Creative Community for Development CC4D Potentials of local communities <ul><li>Low value-adding activities </li></ul><ul><li>Conventional CC4D area </li></ul><ul><li>Tourism, handicraft etc. </li></ul><ul><li>High value-adding activities </li></ul><ul><li>Challenging CC4D area </li></ul><ul><li>Special skills and competencies, e.g. education, media, high-tech etc. </li></ul>
CC4D Examples from Namibia Food & Culture Xwama Cultural Village (restaurant and Curio Shop) in Katutura, Windhoek Communal conservancies Conservation, PPP, joint-venture tourism, community governance Arts Festivals (BWAF), galleries (NAGN, Katutura Community Art Centre), music, exhibitions, etc.
Increasing CC4D potential: utilising various forms of innovation Lack of creativity, innovativeness, local involvement and entrepreneurship? <ul><li>How to increase creativity and innovation potential? </li></ul><ul><li>Open innovation </li></ul><ul><li>User innovation </li></ul><ul><li>Community innovation </li></ul><ul><li>Social innovation </li></ul><ul><li>Connections to social inclusion and democratic governance </li></ul>
<ul><li>Social innovations </li></ul><ul><li>Social innovation refers to new strategies, concepts, ideas and organisations that meet social needs of all kinds - from working conditions and education to community development and health - and that extend and strengthen civil society . (wikipedia) </li></ul><ul><li>innovation in public services </li></ul><ul><li>innovation in public/democratic governance </li></ul><ul><li>social entrepreneurship </li></ul><ul><li>community and regional development </li></ul>Creative community Social innovations
“ We held our third Social Innovation Camp last weekend at the Saltire Centre, Glasgow and it was a lot of fun.
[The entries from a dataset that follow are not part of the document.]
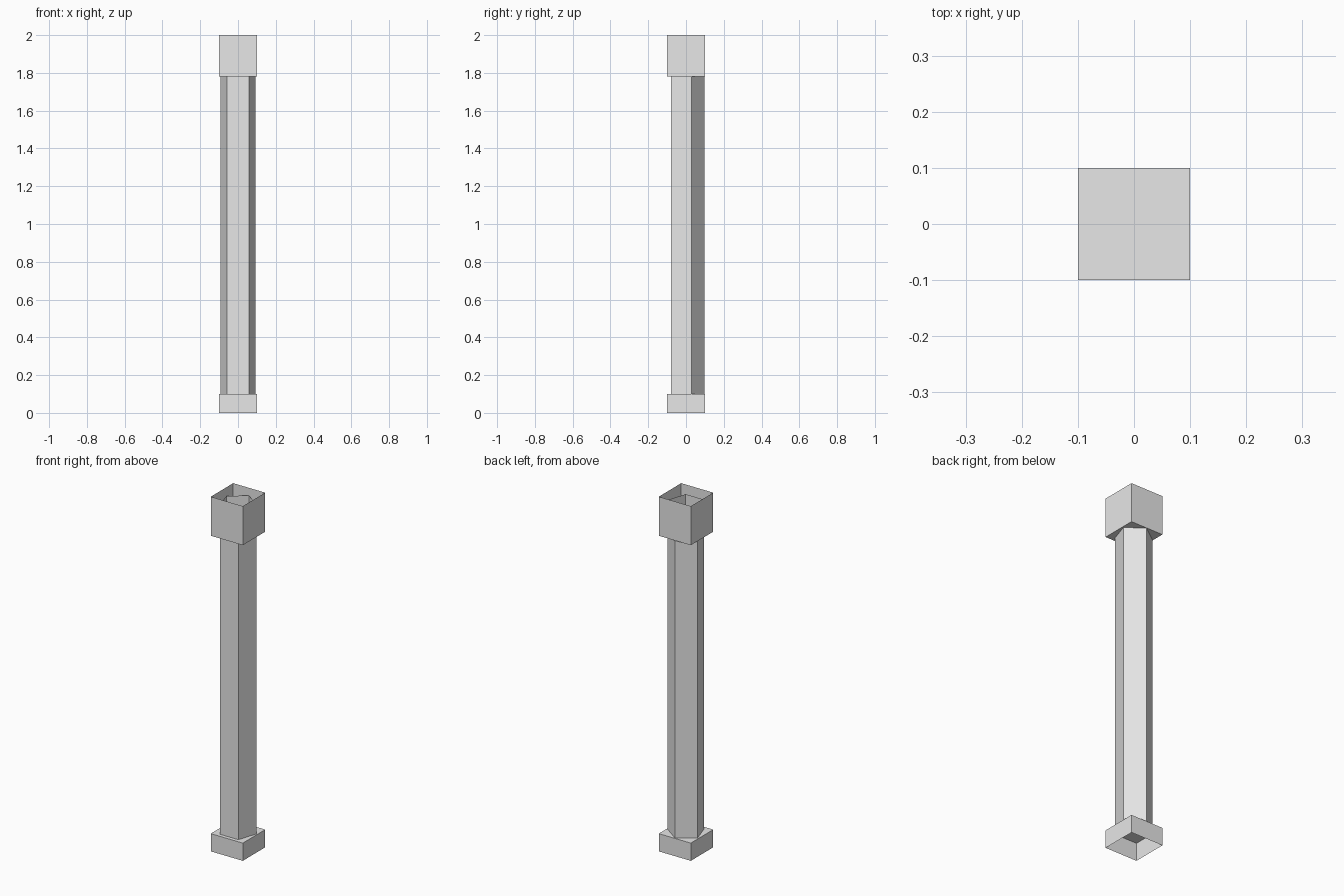
import bpy, bmesh
from mathutils import Matrix
from math import pi

cube = bpy.data.objects.get("Cube")
if cube:
    bpy.data.objects.remove(cube, do_unlink=True)

GREY = (0.8, 0.8, 0.8, 1.0)
mat = bpy.data.materials.new("light grey")
mat.use_nodes = True
mat.diffuse_color = GREY
mat.node_tree.nodes["Principled BSDF"].inputs["Base Color"].default_value = GREY


def tube(name, sides, radius, z0, z1, turn, open_ends):
    """Thin-walled upright prism; open_ends lists -1 (bottom) and/or 1 (top)."""
    bm = bmesh.new()
    bmesh.ops.create_cone(bm, cap_ends=True, segments=sides, radius1=radius,
                          radius2=radius, depth=z1 - z0,
                          matrix=Matrix.Translation((0, 0, (z0 + z1) / 2))
                          @ Matrix.Rotation(turn, 4, 'Z'))
    bm.normal_update()
    ends = [f for f in bm.faces if round(f.normal.z) in open_ends and abs(f.normal.z) > 0.9]
    bmesh.ops.delete(bm, geom=ends, context='FACES_ONLY')
    mesh = bpy.data.meshes.new(name)
    bm.to_mesh(mesh)
    bm.free()
    mesh.materials.append(mat)
    obj = bpy.data.objects.new(name, mesh)
    bpy.context.collection.objects.link(obj)
    return obj


HALF_DIAGONAL = 0.1 * 2 ** 0.5

# Square foot, hollow underneath
tube("base", 4, HALF_DIAGONAL, 0, 0.1, pi / 4, [-1])
# Five-sided hollow shaft with one corner to the back, reaching up into the capital
tube("shaft", 5, 0.098, 0.1, 1.957, 0, [-1, 1])
# Square capital, open on top
tube("capital", 4, HALF_DIAGONAL, 1.78, 2, pi / 4, [1])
Over 60 people joined us from a Friday evening to a Sunday afternoon to help make six back-of-the-envelope ideas for web tools to change the world into real social start-ups complete with working software - all in under 48 hours.” (Glasgow June 2009)
BarCamp Movement BarCamps are ad hoc gatherings or ‘conferences’, which bring people with different backgrounds together to discuss important community and development issues. First genuine BarCamp was organised in Palo Alto (CA) in the mid-2000s. BarCamps are based on the idea that participants have a say in setting the agenda and a chance to contribute collaboratively and more or less altruistically to local and global developments by attending ad hoc sessions.
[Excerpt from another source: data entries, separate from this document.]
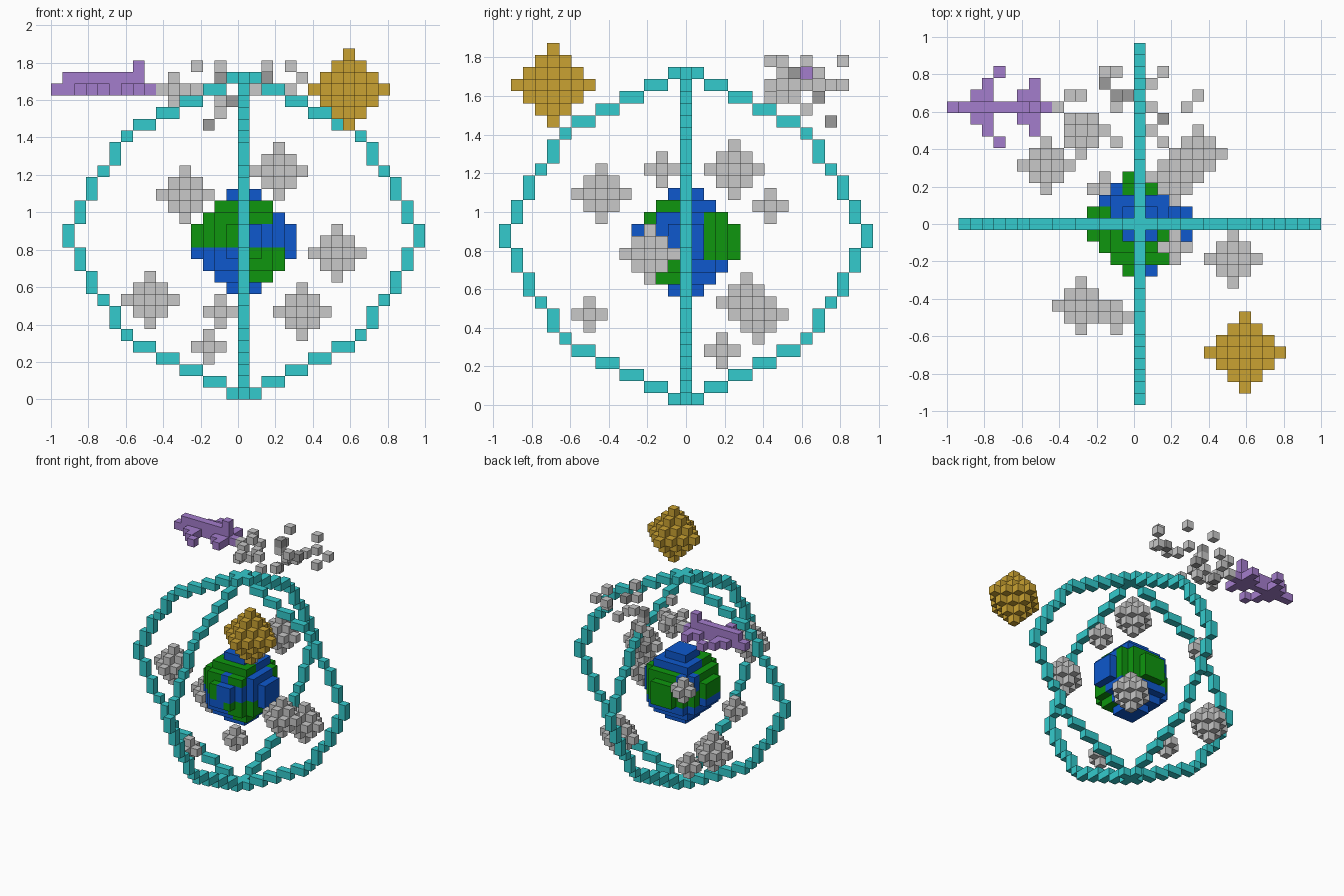
import bpy, bmesh
from mathutils import Vector

if "Cube" in bpy.data.objects:
    bpy.data.objects.remove(bpy.data.objects["Cube"])

V = 1 / 16  # cube size


def material(name, r, g, b):
    m = bpy.data.materials.new(name)
    lin = [((c / 255 + 0.055) / 1.055) ** 2.4 for c in (r, g, b)]
    m.diffuse_color = (*lin, 1)
    m.use_nodes = True
    m.node_tree.nodes["Principled BSDF"].inputs["Base Color"].default_value = m.diffuse_color
    return m


TEAL = material("teal", 52, 203, 205)
GOLD = material("gold", 202, 162, 50)
PURPLE = material("purple", 164, 125, 204)
GREY = material("light grey", 200, 200, 200)
DARK = material("dark grey", 155, 155, 155)
BLUE = material("ocean blue", 14, 88, 205)
GREEN = material("land green", 14, 150, 14)

DIRS = [Vector(d) for d in ((1, 0, 0), (-1, 0, 0), (0, 1, 0), (0, -1, 0), (0, 0, 1), (0, 0, -1))]


def cubes(name, cells, mats, pick=None):
    """Outer skin of a set of grid cubes; pick(cell) gives the material slot."""
    cells = set(cells)
    bm = bmesh.new()
    cache = {}

    def vert(p):
        key = tuple(round(c * 2) for c in p)
        if key not in cache:
            cache[key] = bm.verts.new(((p[0] + 0.5) * V, p[1] * V, (p[2] + 0.5) * V))
        return cache[key]

    for c in sorted(cells):
        for d in DIRS:
            if tuple(int(a + b) for a, b in zip(c, d)) in cells:
                continue
            u = Vector((d.y, d.z, d.x))
            w = d.cross(u)
            mid = Vector(c) + d * 0.5
            f = bm.faces.new([vert(mid + (u * a + w * b) * 0.5)
                              for a, b in ((-1, -1), (1, -1), (1, 1), (-1, 1))])
            f.material_index = pick(c) if pick else 0
    me = bpy.data.meshes.new(name)
    bm.to_mesh(me)
    bm.free()
    for m in mats:
        me.materials.append(m)
    ob = bpy.data.objects.new(name, me)
    bpy.context.collection.objects.link(ob)
    return ob


def diamond(x, y, z, r):
    R = range(-r, r + 1)
    return [(x + a, y + b, z + c) for a in R for b in R for c in R
            if abs(a) + abs(b) + abs(c) <= r]


# Two crossing orbit rings, mirrored from a quarter profile (offsets per row)
profile = [(0, 1), (2, 3), (4, 5), (6, 7), (8, 9), (10,), (11,), (11,), (12,),
           (13,), (13,), (14,), (14,), (15,)]
ring = {(s * o, z) for k, offs in enumerate(profile) for o in offs
        for s in (-1, 1) for z in (k, 27 - k)}
cubes("orbit_rings", [(o, 0, z) for o, z in ring] + [(0, o, z) for o, z in ring], [TEAL])


# Planet: rhombic ball with land patches
def land(c):
    i, j, h = c[0], c[1], c[2] - 13
    if abs(h) == 4:
        return 0
    if j < 0 and h == 3:
        return 1
    if j < 0 and -3 <= i < 0 and h >= 0 and (i, h) != (-3, 0):
        return 1
    if j < 0 and 0 < i <= 3 and -3 <= h <= -1:
        return 1
    if j < 0 and 0 < i <= 2 and h == 2 and j <= -2:
        return 1
    if j >= 2 and -1 <= h <= 2 and not (i in (-3, -2) and h > 0):
        return 1
    if i <= -3 and j < 2 and 0 <= h <= 2:
        return 1
    return 0


R = range(-4, 5)
cubes("planet", [(a, b, c + 13) for a in R for b in R for c in R
                 if max(abs(a) + abs(b), abs(a) + abs(c), abs(b) + abs(c)) <= 5],
      [BLUE, GREEN], land)

# Golden moon
cubes("golden_moon", diamond(9, -11, 26, 3), [GOLD])

# Large and small floating rocks
for n, (x, y, z, r) in enumerate([
        (-5, -7, 17, 2), (3, 4, 19, 2), (8, -3, 12, 2), (-8, 5, 8, 2), (5, 6, 7, 2),
        (-3, 3, 4, 1), (-2, -8, 7, 1), (3, -2, 19, 1), (-5, 7, 16, 1)]):
    cubes(f"rock_{n + 1}", diamond(x, y, z, r), [GREY])

# Aircraft: body, swept wings, tailplane and fin
ship = [(i, 10, 26) for i in range(-16, -7)] + [(i, 10, 27) for i in range(-15, -8)]
ship.append((-9, 10, 28))
for i, spans in ((-14, (1,)), (-13, (1, 2)), (-12, (3,)), (-10, (1,)), (-9, (1, 2))):
    ship += [(i, 10 + s * d, 26) for d in spans for s in (-1, 1)]
cubes("aircraft", ship, [PURPLE])

# Smoke trail: loose cubes behind the aircraft
light = [(-7, 10, 26), (-6, 11, 27), (-5, 11, 26), (-6, 9, 26), (-5, 9, 25), (-4, 9, 26),
         (-6, 8, 25), (-4, 8, 28), (-5, 7, 26), (-3, 13, 26), (-2, 13, 28), (-2, 11, 26),
         (-2, 10, 24), (-3, 8, 26), (-2, 7, 25), (1, 12, 26), (2, 13, 28), (1, 10, 26),
         (5, 11, 27), (4, 10, 28), (4, 10, 26), (2, 7, 28), (1, 8, 27)]
dark = [(-3, 12, 23), (-2, 11, 27), (-1, 11, 25), (2, 9, 27)]
cubes("smoke_trail_light", light, [GREY])
cubes("smoke_trail_dark", dark, [DARK])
Innovations in community governance <ul><li>COUNCIL </li></ul><ul><li>Enabling council </li></ul><ul><li>(= working in partnership with the local community, voluntary organisations and the private sector to maximise social and economic development in the community). </li></ul><ul><li>Drama-based learning </li></ul><ul><li>INTERACTION </li></ul><ul><li>Council on wheels </li></ul><ul><li>Councillor-citizen forums </li></ul><ul><li>CIVIC DELIBERATION </li></ul><ul><li>Citizen juries </li></ul><ul><li>Consensus conferences </li></ul><ul><li>Youth councils </li></ul>
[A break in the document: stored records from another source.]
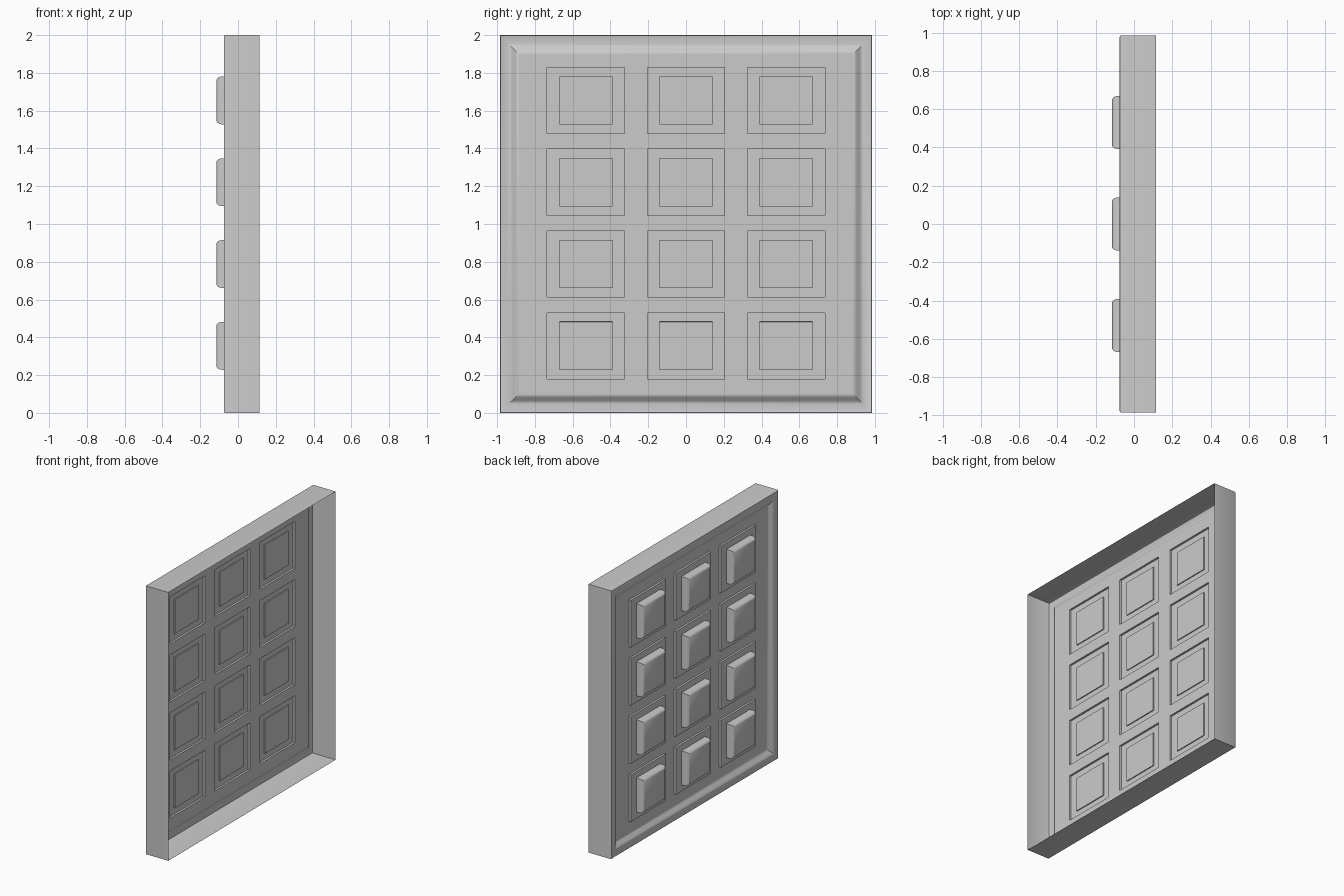
import bpy, bmesh, math

if "Cube" in bpy.data.objects:
    bpy.data.objects.remove(bpy.data.objects["Cube"])

HALF_Y, TOP = 0.985, 2.0
FLOOR_X, PLATE_X = -0.045, -0.06
COLS = [-0.53, 0.0, 0.53]
ROWS = [0.355 + 0.433 * i for i in range(4)]
PLATE_W, PLATE_H = 0.41, 0.35
BUTTON_W, BUTTON_H = 0.28, 0.255


def rect(cy, cz, w, h):
    return (cy - w / 2, cy + w / 2, cz - h / 2, cz + h / 2)


def loft(bm, r, profile, front=False, back=False):
    """Stack rectangular rings; profile is a list of (x, inset)."""
    y0, y1, z0, z1 = r
    rings = []
    for x, d in profile:
        pts = [(y0 + d, z0 + d), (y1 - d, z0 + d), (y1 - d, z1 - d), (y0 + d, z1 - d)]
        rings.append([bm.verts.new((x, y, z)) for y, z in pts])
    for a, b in zip(rings, rings[1:]):
        for i in range(4):
            j = (i + 1) % 4
            bm.faces.new((a[i], b[i], b[j], a[j]))
    if front:
        bm.faces.new(rings[-1][::-1])
    if back:
        bm.faces.new(rings[0])


def finish(name, bm, weld=True):
    if weld:
        bmesh.ops.remove_doubles(bm, verts=bm.verts, dist=1e-5)
    me = bpy.data.meshes.new(name)
    bm.to_mesh(me)
    bm.free()
    ob = bpy.data.objects.new(name, me)
    bpy.context.collection.objects.link(ob)
    bpy.ops.object.select_all(action='DESELECT')
    ob.select_set(True)
    bpy.context.view_layer.objects.active = ob
    bpy.ops.object.shade_smooth_by_angle(angle=math.radians(35))
    return ob


# Open-backed panel: side walls, rim, soft slope down to the sunken floor
bm = bmesh.new()
profile = [(0.115, 0), (-0.067, 0), (-0.073, 0.003), (-0.075, 0.009), (-0.075, 0.045)]
steps = 8
for i in range(1, steps + 1):
    t = i / steps
    s = t * t * (3 - 2 * t)
    profile.append((-0.075 + (FLOOR_X + 0.075) * s, 0.045 + 0.055 * t))
loft(bm, (-HALF_Y, HALF_Y, 0, TOP), profile)

# Floor grid, leaving an opening for each plate
ys = [-HALF_Y + 0.1] + [c + s * PLATE_W / 2 for c in COLS for s in (-1, 1)] + [HALF_Y - 0.1]
zs = [0.1] + [c + s * PLATE_H / 2 for c in ROWS for s in (-1, 1)] + [TOP - 0.1]
for i in range(len(ys) - 1):
    for j in range(len(zs) - 1):
        if i % 2 and j % 2:
            continue
        bm.faces.new([bm.verts.new((FLOOR_X, y, z)) for y, z in (
            (ys[i], zs[j]), (ys[i], zs[j + 1]), (ys[i + 1], zs[j + 1]), (ys[i + 1], zs[j]))])

# Raised plate under each button, hollow from behind
for cy in COLS:
    for cz in ROWS:
        loft(bm, rect(cy, cz, PLATE_W, PLATE_H), [(FLOOR_X, 0), (PLATE_X, 0)], front=True)
finish("panel", bm)

# Buttons with rounded front edges
for c, cy in enumerate(COLS):
    for r, cz in enumerate(ROWS):
        bm = bmesh.new()
        loft(bm, rect(cy, cz, BUTTON_W, BUTTON_H),
             [(-0.052, 0), (-0.088, 0.001), (-0.1, 0.004), (-0.109, 0.01), (-0.115, 0.02)],
             front=True, back=True)
        finish(f"button_{r + 1}_{c + 1}", bm)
Capital city Easy access Good infrastructure Government departments Head offices (banks etc.) Investment opportunities Conference city Tourist destination
Creativity and social innovations: an opportunity to Namibian cities, towns and villages
Thank you! Ari-Veikko Anttiroiko University of Tampere [email_address]